I’m not totally sure I understand what you are asking here. I think you are asking whether people with MTHFR++ can benefit from using only FA, rather than adding 5-methyl tetrahydrofolate. I don’t know for sure, but I think they would do a lot better if some of the latter is used. If the person happens to have a very slow DHFR reaction in addition to MTHFR++, I think they will have a very difficult time using FA to make the active form of folate that their cells actually need. In order for FA to produce 5-methyl THF, it first has to be transported into a cell, which is difficult because most cell types use the reduced folate carrier, and FA is not a reduced form of folate. Then, there has to be a sequence of four reactions inside the cell to do the conversion: two DHFR reactions, SHMT, and MTHFR. If there are SNPs in these enzymes that slow the reactions down, this will make the conversion slower.
4. FA loses glutamates when it is methylated, I believe. How does the body determine how much FA to methylate? Dr. V. says first priority of the body is to clean up stress, before methylation. I’m wondering about FA losing glutamates which would create a repeating cycle of picking up and dropping.

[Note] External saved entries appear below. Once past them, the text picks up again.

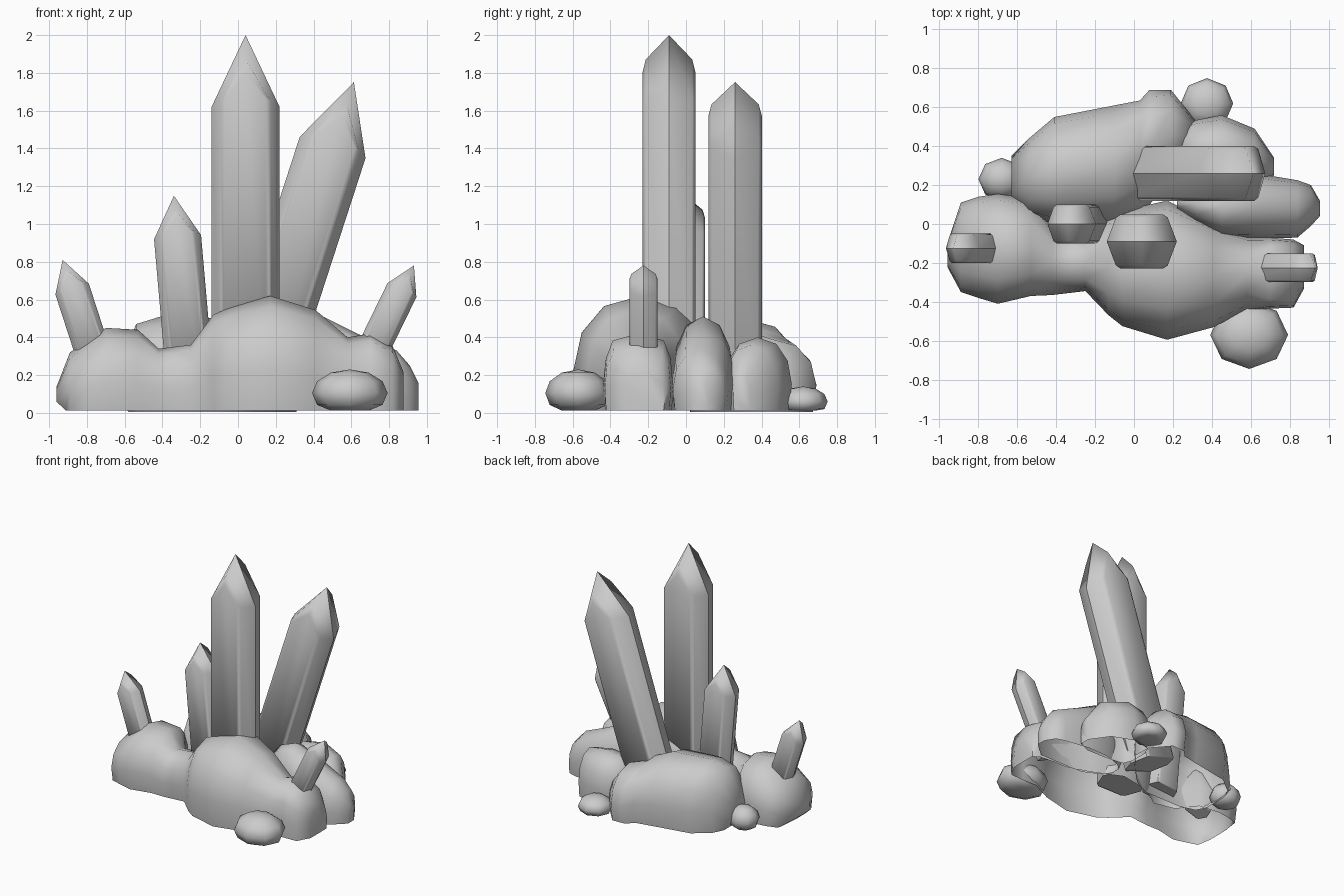
import bpy, bmesh, math
from mathutils import Vector

if "Cube" in bpy.data.objects:
    bpy.data.objects.remove(bpy.data.objects["Cube"])


def finish(name, bm, angle):
    bmesh.ops.recalc_face_normals(bm, faces=bm.faces)
    me = bpy.data.meshes.new(name)
    bm.to_mesh(me)
    bm.free()
    ob = bpy.data.objects.new(name, me)
    bpy.context.collection.objects.link(ob)
    bpy.ops.object.select_all(action='DESELECT')
    ob.select_set(True)
    bpy.context.view_layer.objects.active = ob
    bpy.ops.object.shade_smooth_by_angle(angle=math.radians(angle))
    return ob


def skin(bm, rings, closed):
    n = len(rings[0])
    for a, b in zip(rings, rings[1:]):
        for i in range(n if closed else n - 1):
            j = (i + 1) % n
            bm.faces.new((a[i], a[j], b[j], b[i]))
    bm.faces.new(rings[0])
    bm.faces.new(rings[-1])


# crystal: pointed blade outline, layered front to back with chamfered edges
LAYERS = [(-1, .60, .10, .48), (-.88, .74, .08, .66), (0, 1, 0, 1),
          (.88, .74, .08, .66), (1, .60, .10, .48)]


def crystal(name, shoulder, w, d, tip, tilt, bottom=0.08):
    bm = bmesh.new()
    t = math.radians(tilt)
    low = -(shoulder[2] - bottom) / math.cos(t)
    rings = []
    for fy, fw, fs, ft in LAYERS:
        pts = [(-w * fw, low), (-w * fw, fs * tip), (0, ft * tip),
               (w * fw, fs * tip), (w * fw, low)]
        rings.append([bm.verts.new((x, fy * d, z)) for x, z in pts])
    skin(bm, rings, True)
    # crease the outlines and the foot, keep the tip slopes smooth
    for k, ring in enumerate(rings):
        for i in range(5):
            if k == 2 or (k in (1, 3) and i in (0, 3, 4)):
                bm.edges.get((ring[i], ring[(i + 1) % 5])).smooth = False
    for a, b in zip(rings, rings[1:]):
        for i in (0, 4):
            bm.edges.get((a[i], b[i])).smooth = False
    ob = finish(name, bm, 180)
    ob.location = shoulder
    ob.rotation_euler.y = t


# rock: arched sections lofted along x, open underneath
ARCH = [(-.92, 0), (-1, .36), (-.88, .68), (-.55, .91), (0, 1),
        (.55, .91), (.88, .68), (1, .36), (.92, 0)]


def rock(name, stations, z0=0.012):
    bm = bmesh.new()
    rings = []
    for x, y0, y1, h, *square in stations:
        c, r = (y0 + y1) / 2, (y1 - y0) / 2
        p = square[0] if square else 1      # below 1 gives a boxier section
        rings.append([bm.verts.new((x, c + math.copysign(abs(s) ** p, s) * r,
                                    z0 + u * (h - z0))) for s, u in ARCH])
    skin(bm, rings, False)
    # pull the feet of the left end inward
    for v in (rings[0][0], rings[0][-1]):
        v.co.x += .05
    finish(name, bm, 60)


def pebble(name, loc, size):
    bm = bmesh.new()
    bmesh.ops.create_uvsphere(bm, u_segments=8, v_segments=6, radius=1)
    for v in bm.verts:
        v.co = Vector([loc[i] + v.co[i] * size[i] for i in range(3)])
        v.co.z = max(v.co.z, 0.012)
    finish(name, bm, 60)


# crystals
crystal("main_crystal", (.04, -.09, 1.62), .18, .14, .38, 0)
crystal("leaning_crystal", (.501, .26, 1.405), .183, .142, .364, 18)
crystal("medium_crystal", (-.32, 0, .93), .125, .1, .22, -5)
crystal("small_left_crystal", (-.878, -.125, .655), .093, .075, .163, -18, .15)
crystal("small_right_crystal", (.868, -.225, .65), .085, .073, .145, 26, .15)

# long front rock with three lobes
rock("front_rock", [
    (-.96, -.22, -.10, .14), (-.89, -.35, .11, .32), (-.80, -.38, .14, .38),
    (-.70, -.41, .155, .45), (-.53, -.37, .13, .44), (-.42, -.365, -.02, .34),
    (-.25, -.345, -.06, .36), (-.13, -.47, .03, .52), (-.06, -.525, .07, .55),
    (.17, -.595, .12, .62), (.41, -.53, 0, .545), (.58, -.44, -.06, .40),
    (.70, -.435, -.07, .42, .5), (.82, -.43, -.08, .35, .5),
    (.875, -.33, -.11, .22)])

# rocks behind
rock("back_rock", [
    (-.63, .12, .35, .22), (-.54, .04, .44, .47), (-.41, 0, .55, .51),
    (-.1, 0, .61, .50), (.03, .06, .635, .45), (.08, .1, .69, .41),
    (.19, .22, .69, .39), (.31, .38, .54, .24)], 0.005)
rock("right_rock", [
    (.22, .07, .15, .35), (.32, 0, .2, .46), (.45, -.07, .25, .51),
    (.63, -.075, .26, .42), (.84, -.07, .225, .33), (.91, -.01, .2, .25),
    (.955, .04, .12, .16)])
rock("back_right_rock", [
    (.22, .3, .45, .28), (.3, .22, .53, .38), (.45, .2, .56, .40),
    (.62, .2, .49, .36), (.72, .25, .34, .2)])

# pebbles around the edge
pebble("front_pebble", (.592, -.57, .105), (.2, .175, .125))
pebble("back_pebble", (.375, .62, .06), (.135, .13, .08))
pebble("left_pebble", (-.68, .23, .09), (.12, .11, .10))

As I noted earlier, FA has only one glutamate residue. As it goes through the first reactions in the pathway that I mentioned above, it becomes a better substrate for the folyl polygammaglutamate sythetase reaction, and picks up more glutamates. When it is converted to 5-methyl THF, it loses its glutamate tail. The folate metabolism is regulated partly by the SAMe level in the methylation cycle, and partly responds to concentrations of reactants and products. I’m not sure what Dr. V. means when he refers to “cleaning up stress markers.” That is not very precise biochemical terminology! It’s true that the folates do pick up and drop glutamate residues as they move through their pathways. That’s normal and does not cause problems. The glutamate tails are negatively charged, and they serve to prevent the folates from diffusing across the cell membrane and leaving the cell (except for 5-methyl THF, which does not have a glutamate tail, and is able to leave the cell via the so-called “methyl trap” mechanism. This is in fact what happens when there is not enough methylcobalamin being formed. 5-methyl THF piles up, and then diffuses out of the cells into the blood. In my opinion, that’s why both B12 and folate must be supplemented when treating CFS or autism.
5. Do you pass FA in the urine with glutamates and aldehydes attached?
As I discussed above, FA doesn’t bind glutamates and aldehydes, as far as I know. FA is usually not excreted much in the urine, unless large dosages are taken, so that the normal reabsorption of folate by the kidneys is overwhelmed.
6. What happens to aldehydes. I think I read in another publication by Dr V that aldehydes are passed to HB12 for another purpose…I’ll look that up.
The body has enzymes called aldehyde oxidase and aldehyde dehydrogenase, and they normally process aldehydes.
7. What happens to blood/serum levels of FA and cellular levels?
Because FA is not utilized very well, it tends to remain high in the blood. A person who ate only natural foods (i.e. foods not fortified with FA, as bread and some other foods are) would not have FA in their blood. The cells don’t import FA very well, because it is an oxidized form, and most cell types use the reduced folate carrier to bring in folate. Normally, 5-methyl THF is the dominant form of folate in the blood.
8. What are the methylation markers..this is mentioned in the presentation and I think the measures are different from Rich’s and Dr. Amy’s.
I know he mentioned measuring homocysteine. I’m not sure if he mentioned others.